LABOUR was set to announce on Thursday of this week that it was going to ruin the old age of millions of workers. The government plans to increase the retirement age of public sector workers from 60 to 65 and scrap the final salary pension scheme, which guarantees workers security in their old age.
Thousands of low paid workers, particularly women, now face poverty in their old age after working until they drop to get their pensions.
Dave Prentis, general secretary of the Unison union, and GMB union leaders have pledged to oppose these attacks. Mark Serwotka, the general secretary of the PCS civil service workers’ union, has called for a public sector wide strike against any such attacks.
This is not just happening in the public sector. Almost 500 factory workers at the former Carpets International plant in Newbridge, South Wales, have lost up to 60 percent of their pensions after the company stopped paying into their scheme before going bust.
This common attack needs a common response from all the unions. It is great news that unions like the GMB are talking about balloting to defend our rights.
A PCS member in a small, traditionally non-militant office said that people were going mad when they heard about the plans this week.
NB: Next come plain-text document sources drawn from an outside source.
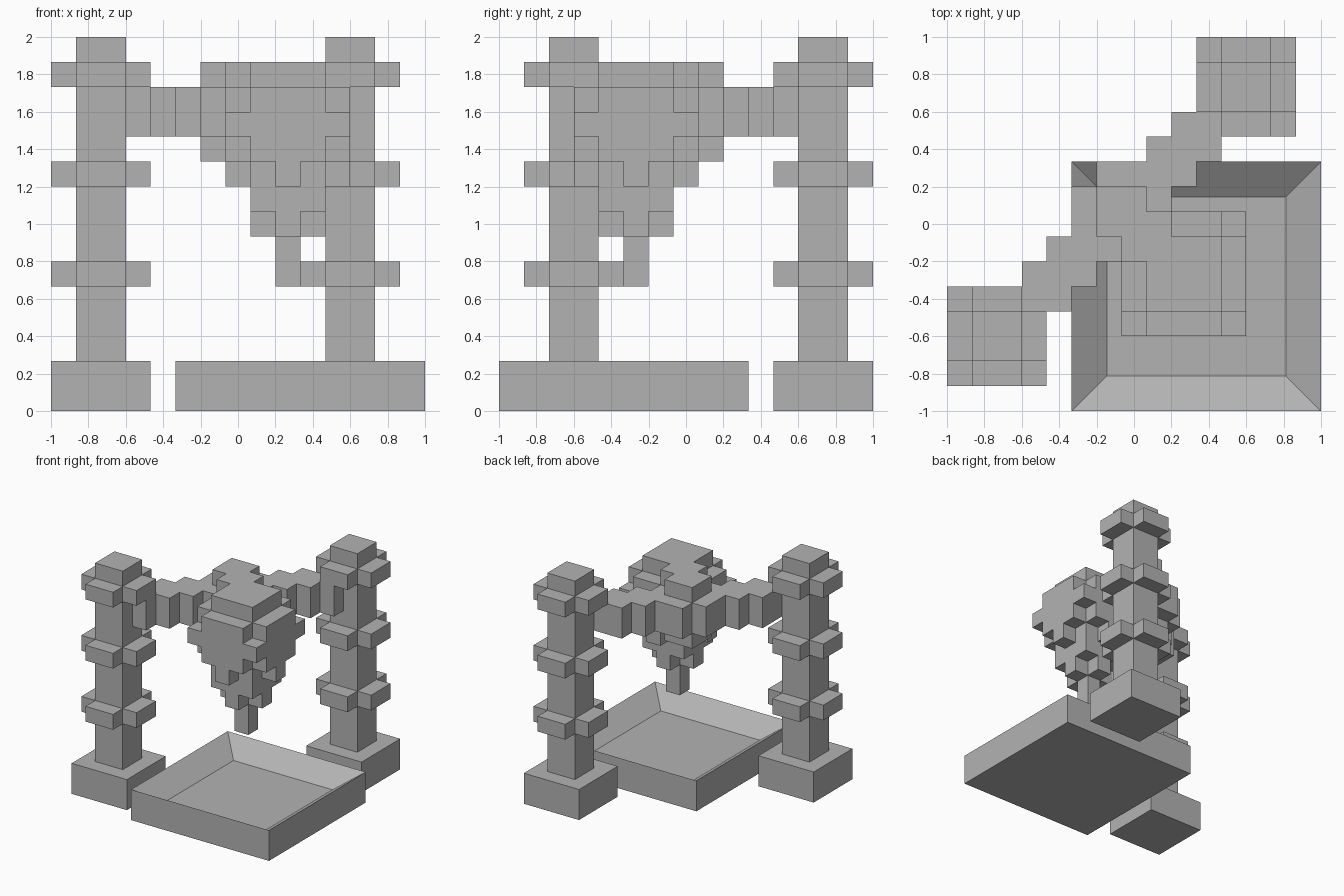
import bpy
import bmesh
from mathutils import Vector

U = 2 / 15  # one block

if "Cube" in bpy.data.objects:
    bpy.data.objects.remove(bpy.data.objects["Cube"], do_unlink=True)

stone = bpy.data.materials.new("stone_grey")
stone.use_nodes = True
GREY = (0.45, 0.45, 0.45, 1)
stone.diffuse_color = GREY
stone.node_tree.nodes["Principled BSDF"].inputs["Base Color"].default_value = GREY


def finish(name, bm):
    """Scale from block units, centre on the origin and link."""
    for v in bm.verts:
        v.co = (v.co - Vector((7.5, 7.5, 0))) * U
    bmesh.ops.recalc_face_normals(bm, faces=bm.faces[:])
    mesh = bpy.data.meshes.new(name)
    bm.to_mesh(mesh)
    bm.free()
    mesh.materials.append(stone)
    obj = bpy.data.objects.new(name, mesh)
    bpy.context.collection.objects.link(obj)
    return obj


def block(x, y, z):
    """Cells filling a block between (start, end) pairs."""
    return {(i, j, k) for i in range(*x) for j in range(*y) for k in range(*z)}


def mirror(cells):
    """Mirror across the diagonal between the two pillars."""
    return {(14 - j, 14 - i, k) for i, j, k in cells}


def build(name, cells):
    """Outer skin of a set of cells, with flat regions merged."""
    bm = bmesh.new()
    corners = {}

    def vert(p):
        if p not in corners:
            corners[p] = bm.verts.new(p)
        return corners[p]

    for cell in cells:
        for axis in range(3):
            for side in (0, 1):
                near = list(cell)
                near[axis] += 2 * side - 1
                if tuple(near) in cells:
                    continue
                loop = []
                for a, b in ((0, 0), (1, 0), (1, 1), (0, 1)):
                    p = list(cell)
                    p[axis] += side
                    p[(axis + 1) % 3] += a
                    p[(axis + 2) % 3] += b
                    loop.append(vert(tuple(p)))
                bm.faces.new(loop if side else loop[::-1])
    bmesh.ops.dissolve_limit(bm, angle_limit=0.01, verts=bm.verts[:], edges=bm.edges[:])
    return finish(name, bm)


# Basin with a square recess
bm = bmesh.new()
bmesh.ops.create_cube(bm, size=1)
for v in bm.verts:
    v.co = Vector((10 + 10 * v.co.x, 5 + 10 * v.co.y, 1 + 2 * v.co.z))
top = max(bm.faces, key=lambda f: f.calc_center_median().z)
bmesh.ops.inset_region(bm, faces=[top], thickness=2)
for v in top.verts:
    v.co.z -= 1
finish("basin", bm)

# Pillar with three cross-shaped collars, and its footing
footing = block((0, 4), (1, 5), (0, 2))
pillar = block((1, 3), (2, 4), (2, 15))
for z in (5, 9, 13):
    pillar |= block((0, 4), (2, 4), (z, z + 1)) | block((1, 3), (1, 5), (z, z + 1))

# Stepped arm from the back pillar to the hanging bud
arm = set()
for row, start, end in ((8, 8, 9), (9, 6, 10), (10, 8, 11), (11, 9, 12)):
    arm |= block((start, end), (row, row + 1), (11, 13))

for side, change in (("right", lambda c: c), ("left", mirror)):
    build(side + "_footing", change(footing))
    build(side + "_pillar", change(pillar))
for side, change in (("left", lambda c: c), ("right", mirror)):
    build(side + "_arm", change(arm))


# Hanging bud: layers around one centre column
def layer(z, half, reach):
    """Square layer, trimmed at the corners beyond the given reach."""
    return {(9 + a, 5 + b, z)
            for a in range(-half, half + 1) for b in range(-half, half + 1)
            if abs(a) + abs(b) <= reach}


bud = set()
for z, half, reach in ((5, 0, 0), (6, 0, 0), (7, 1, 1), (8, 1, 2), (9, 2, 2),
                       (10, 2, 3), (11, 2, 4), (12, 2, 3), (13, 1, 2)):
    bud |= layer(z, half, reach)
# Stem joining the bud to the arms, with the neck on top
bud |= block((6, 8), (7, 9), (10, 14))
bud |= block((7, 9), (6, 8), (13, 14))
build("hanging_bud", bud)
They were asking when they were going on strike.
It is essential that the unions take action regardless of next year’s expected general election. Some union leaders may think that sitting in cosy rooms with Gordon Brown will get them somewhere.
But that has not borne any fruit so far. In fact, things have got worse. It is crucial that we oppose the government. The next term of a Labour government could be the worst of the lot for the public sector—through job cuts, attacks on conditions and privatisation.
We have to send a message that Labour can’t get away with this. What is required is a strike right across the public sector. It is only through common action that we will defeat these attacks.
Reballots have opened the way to bigger struggle